This was first posted as a comment under an article on lwn.net, but I thought it was important enough to post it here for others not reading lwn. Please go ahead and read the original article which is about the "Open Core" business model and its problems from the Free Software community point of view.
A commenter thought that syslog-ng was an example, which only exists as a marketing tool for the company's commercial offering. Anyway, here's my post:
First of all, I want to make it clear that I'm biased on the syslog-ng case, but still wanted to express my opinion here. I'm biased as I'm the primary author of syslog-ng.
I think syslog-ng is a completely different case from the one described by Neary. The GPL version is not crippleware, it was never published for marketing purposes only and for the majority of syslog-ng's existence only the Open Source stuff existed. The Premium Edition is only about 3 years old and syslog-ng started in 1998.
We never removed features from the OSE version, the Premium Edition only included _additional_ features, and a lot of those are already available in the OSE.
* TLS support (became available in 3.0, almost 2 years ago)
* SQL destination (became available in 2.1, 2.5 years ago)
* performance improvements (3.0)
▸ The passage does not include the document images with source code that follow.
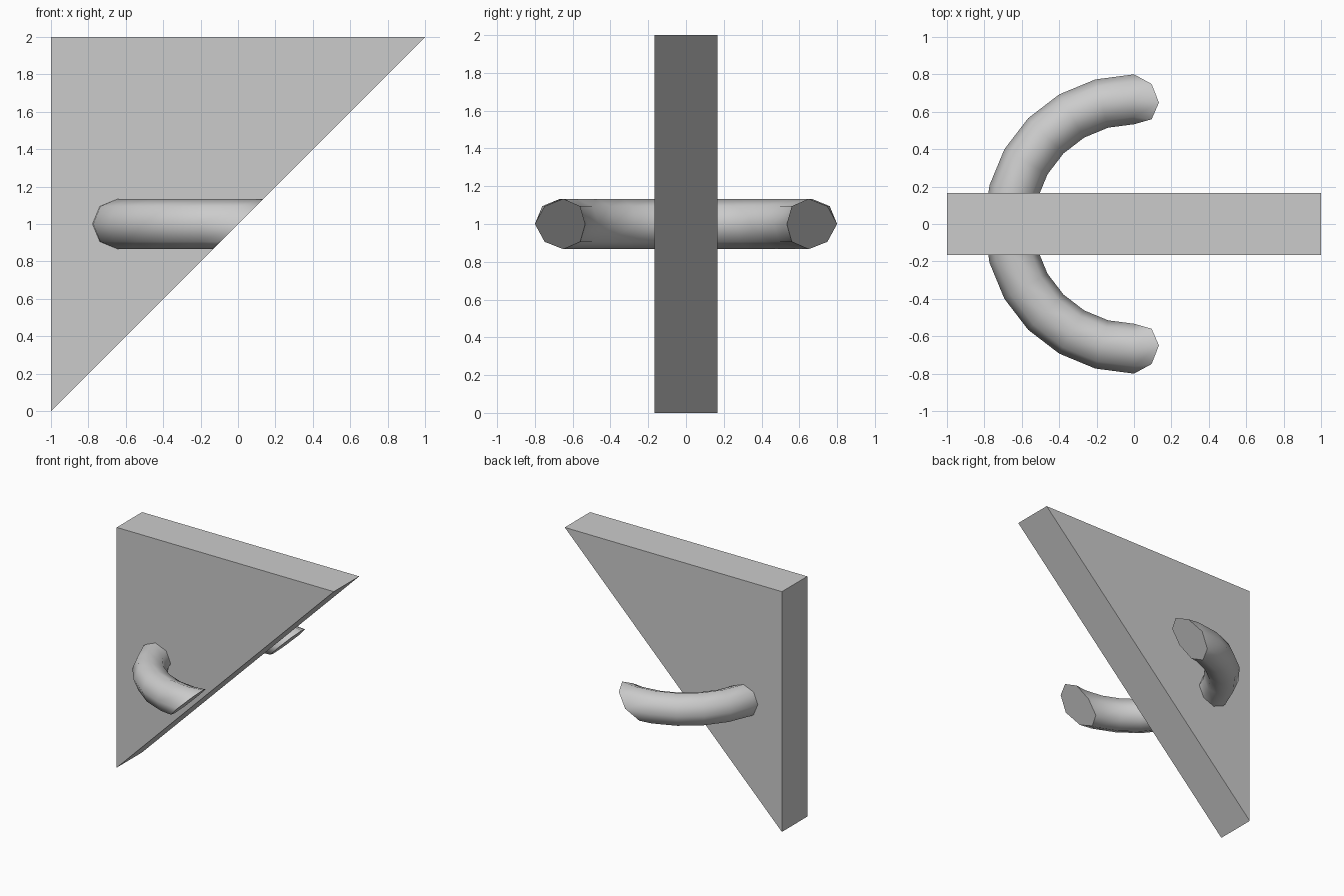
import bpy, bmesh, math
from mathutils import Vector

cube = bpy.data.objects.get("Cube")
if cube:
    bpy.data.objects.remove(cube, do_unlink=True)

# One plain grey
GREY = (0.6, 0.6, 0.6, 1.0)
mat = bpy.data.materials.new("light grey")
mat.use_nodes = True
mat.diffuse_color = GREY
mat.node_tree.nodes["Principled BSDF"].inputs["Base Color"].default_value = GREY

CENTRE = Vector((0, 0, 1))
CUT_NORMAL = Vector((1, 0, -1)).normalized()


def finish(name, bm, smooth=False):
    """Trim the part along the sloping plane, cap it and add it to the scene."""
    geom = bm.verts[:] + bm.edges[:] + bm.faces[:]
    cut = bmesh.ops.bisect_plane(bm, geom=geom, dist=1e-5, plane_co=CENTRE,
                                 plane_no=CUT_NORMAL, clear_outer=True)
    rim = [e for e in bm.edges if e.is_boundary]
    bmesh.ops.holes_fill(bm, edges=rim, sides=0)
    bmesh.ops.recalc_face_normals(bm, faces=bm.faces[:])
    for f in bm.faces:
        f.smooth = smooth and f.normal.dot(CUT_NORMAL) < 0.999
    for e in bm.edges:
        if len({f.smooth for f in e.link_faces}) > 1:
            e.smooth = False
    mesh = bpy.data.meshes.new(name)
    bm.to_mesh(mesh)
    bm.free()
    mesh.materials.append(mat)
    obj = bpy.data.objects.new(name, mesh)
    bpy.context.collection.objects.link(obj)
    return obj


# Triangular slab: a flat block halved along its diagonal
bm = bmesh.new()
bmesh.ops.create_cube(bm, size=2)
bmesh.ops.scale(bm, vec=(1, 1 / 6, 1), verts=bm.verts)
bmesh.ops.translate(bm, vec=CENTRE, verts=bm.verts)
finish("triangular_slab", bm)

# Half ring: an octagonal tube swept round the slab, trimmed by the same slope
MAJOR, MINOR, STEPS, SIDES = 2 / 3, 2 / 15, 24, 8
bm = bmesh.new()
rings = []
for i in range(STEPS):
    a = math.tau * i / STEPS
    ring = []
    for j in range(SIDES):
        b = math.tau * j / SIDES
        r = MAJOR + MINOR * math.cos(b)
        ring.append(bm.verts.new((r * math.cos(a), r * math.sin(a),
                                  CENTRE.z + MINOR * math.sin(b))))
    rings.append(ring)
for i in range(STEPS):
    here, there = rings[i], rings[(i + 1) % STEPS]
    for j in range(SIDES):
        k = (j + 1) % SIDES
        bm.faces.new((here[j], there[j], there[k], here[k]))
finish("half_ring", bm, smooth=True)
In the other direction, we usually receive bugfixes and it is a pure technical reason that we used to require copyright assignment: I wanted to keep the two branches as close as possible (which if not done is the reason #1 why Open Core products become crippleware fast). _And_ since we heavily invested in automatic testing and our customers report bugs directly to us, we fix way more bugs in the OSE version than the community.
But anyway, I didn't think that the dual license model was so problematic at the time we made this decision 3 years ago. Our efforts have never been "Rotten to the Open Core". If you don't believe that, check out the git repository or read the mailing list archive and see it yourself.
And this whole mess is the past, OSE 3.2 has been relicensed, and it is true that we're going to publish non-free plugins, but anyone else is welcome to join and do the same.